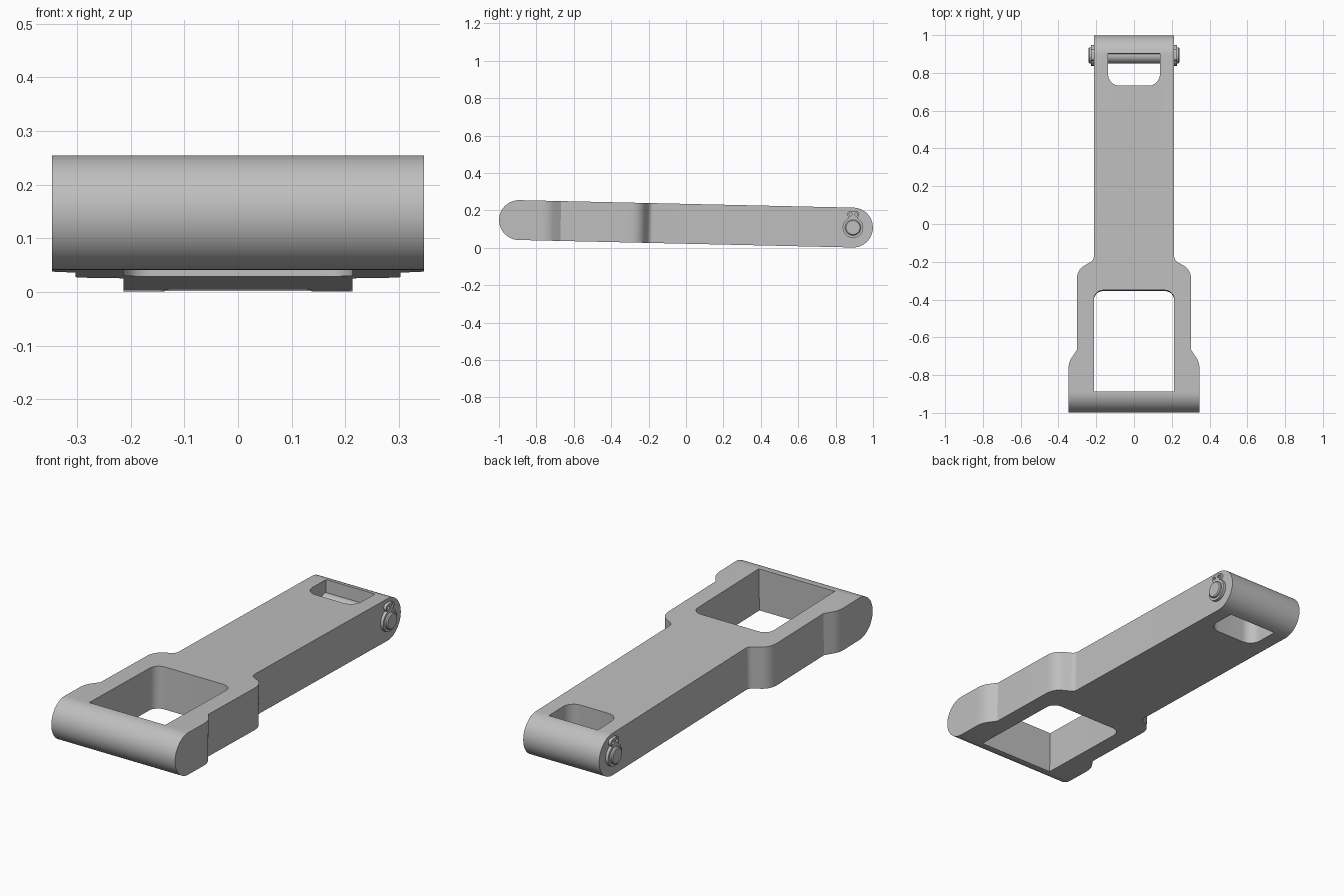
import bpy, bmesh, math
from mathutils import Matrix, Vector

cube = bpy.data.objects.get("Cube")
if cube:
    bpy.data.objects.remove(cube, do_unlink=True)

TILT = Matrix.Translation((0, 0, 0.128)) @ Matrix.Rotation(-0.0224, 4, 'X')
END = 0.893      # distance from the middle to each rounded end's axis
RADIUS = 0.1065  # half the bar thickness

grey = bpy.data.materials.new("satin grey")
grey.use_nodes = True
colour = (0.52, 0.52, 0.52, 1)
grey.diffuse_color = colour
grey.node_tree.nodes["Principled BSDF"].inputs["Base Color"].default_value = colour


def arc(cx, cy, r, start, end, steps=12):
    """Points on a circle, angles in degrees."""
    return [(cx + r * math.cos(math.radians(start + (end - start) * i / steps)),
             cy + r * math.sin(math.radians(start + (end - start) * i / steps)))
            for i in range(steps + 1)]


def bend(a, b, c, steps=8):
    """Quadratic curve from a to c, pulled toward b."""
    a, b, c = Vector(a), Vector(b), Vector(c)
    return [tuple(a * (1 - t) ** 2 + b * 2 * t * (1 - t) + c * t * t)
            for t in (i / steps for i in range(steps + 1))]


def prism(name, points, low, high, axis):
    """Closed profile extruded along x (points are y, z) or z (points are x, y)."""
    place = (lambda p, w: (w, *p)) if axis == 'x' else (lambda p, w: (*p, w))
    bm = bmesh.new()
    face = bm.faces.new([bm.verts.new(place(p, low)) for p in points])
    moved = bmesh.ops.extrude_face_region(bm, geom=[face])["geom"]
    shift = Vector(place((0, 0), high - low))
    bmesh.ops.translate(bm, vec=shift, verts=[v for v in moved if isinstance(v, bmesh.types.BMVert)])
    bmesh.ops.recalc_face_normals(bm, faces=bm.faces)
    mesh = bpy.data.meshes.new(name)
    bm.to_mesh(mesh)
    bm.free()
    mesh.materials.append(grey)
    obj = bpy.data.objects.new(name, mesh)
    bpy.context.collection.objects.link(obj)
    return obj


def combine(obj, other, operation):
    """Bake a boolean with a helper solid, then remove the helper."""
    mod = obj.modifiers.new("cut", 'BOOLEAN')
    mod.object, mod.operation, mod.solver = other, operation, 'EXACT'
    other.hide_render = True
    graph = bpy.context.evaluated_depsgraph_get()
    graph.update()
    result = bpy.data.meshes.new_from_object(obj.evaluated_get(graph))
    obj.modifiers.clear()
    obj.data = result
    bpy.data.objects.remove(other, do_unlink=True)


def finish(obj):
    """Tilt into place and smooth the round faces."""
    obj.matrix_world = TILT
    bpy.ops.object.select_all(action='DESELECT')
    obj.select_set(True)
    bpy.context.view_layer.objects.active = obj
    bpy.ops.object.shade_smooth_by_angle(angle=math.radians(30))


def mirrored(half):
    return half + [(-x, y) for x, y in reversed(half)]


# Link arm: rounded side profile trimmed by the stepped plan outline
side = arc(END, 0, RADIUS, -90, 90, 32) + arc(-END, 0, RADIUS, 90, 270, 32)
arm = prism("link_arm", side, -0.5, 0.5, 'x')
half = [(0.213, 1.1)]
half += bend((0.213, -0.175), (0.213, -0.195), (0.232, -0.205))
half += bend((0.262, -0.222), (0.303, -0.245), (0.303, -0.3))
half += [(0.303, -0.67)]
half += bend((0.33, -0.71), (0.347, -0.735), (0.347, -0.775))
half += [(0.347, -1.1)]
combine(arm, prism("plan_trim", mirrored(half), -0.3, 0.3, 'z'), 'INTERSECT')

# Large front opening, rounded at its inner corners
front = [(0.213, -0.89)] + arc(0.163, -0.403, 0.05, 0, 90)
combine(arm, prism("front_opening", mirrored(front), -0.3, 0.3, 'z'), 'DIFFERENCE')

# Small rear opening, rounded at its inner corners
rear = [(0.137, 0.9)] + arc(0.077, 0.79, 0.06, 0, -90)
combine(arm, prism("rear_opening", mirrored(rear), -0.3, 0.3, 'z'), 'DIFFERENCE')
finish(arm)

# Hinge pin through the rear end, with chamfered tips
pin = prism("hinge_pin", arc(END, 0, 0.042, 0, 360, 40)[:-1], -0.241, 0.241, 'x')
bevel = pin.modifiers.new("chamfer", 'BEVEL')
bevel.width, bevel.segments = 0.005, 1
finish(pin)

# Retaining clip on each side: a ring with two pierced ears on top
for name, sign in (("left", 1), ("right", -1)):
    low, high = sorted((sign * 0.208, sign * 0.228))
    clip = prism(name + "_retaining_clip", arc(END, 0, 0.055, 0, 360, 48)[:-1], low, high, 'x')
    combine(clip, prism("clip_bore", arc(END, 0, 0.041, 0, 360, 40)[:-1], -0.3, 0.3, 'x'), 'DIFFERENCE')
    ears = arc(END + 0.014, 0.07, 0.018, -45, 90) + arc(END - 0.014, 0.07, 0.018, 90, 225)
    ears += [(END - 0.018, 0.047), (END + 0.018, 0.047)]
    combine(clip, prism("ears", ears, low, high, 'x'), 'UNION')
    for offset in (-0.015, 0.015):
        hole = arc(END + offset, 0.07, 0.008, 0, 360, 16)[:-1]
        combine(clip, prism("ear_hole", hole, -0.3, 0.3, 'x'), 'DIFFERENCE')
    finish(clip)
===
▶ **Your goal**:
Scan the listing above and copy all lines containing the word "return".

▶ **Result for this exercise**:
    return [(cx + r * math.cos(math.radians(start + (end - start) * i / steps)),
    return [tuple(a * (1 - t) ** 2 + b * 2 * t * (1 - t) + c * t * t)
    return obj
    return half + [(-x, y) for x, y in reversed(half)]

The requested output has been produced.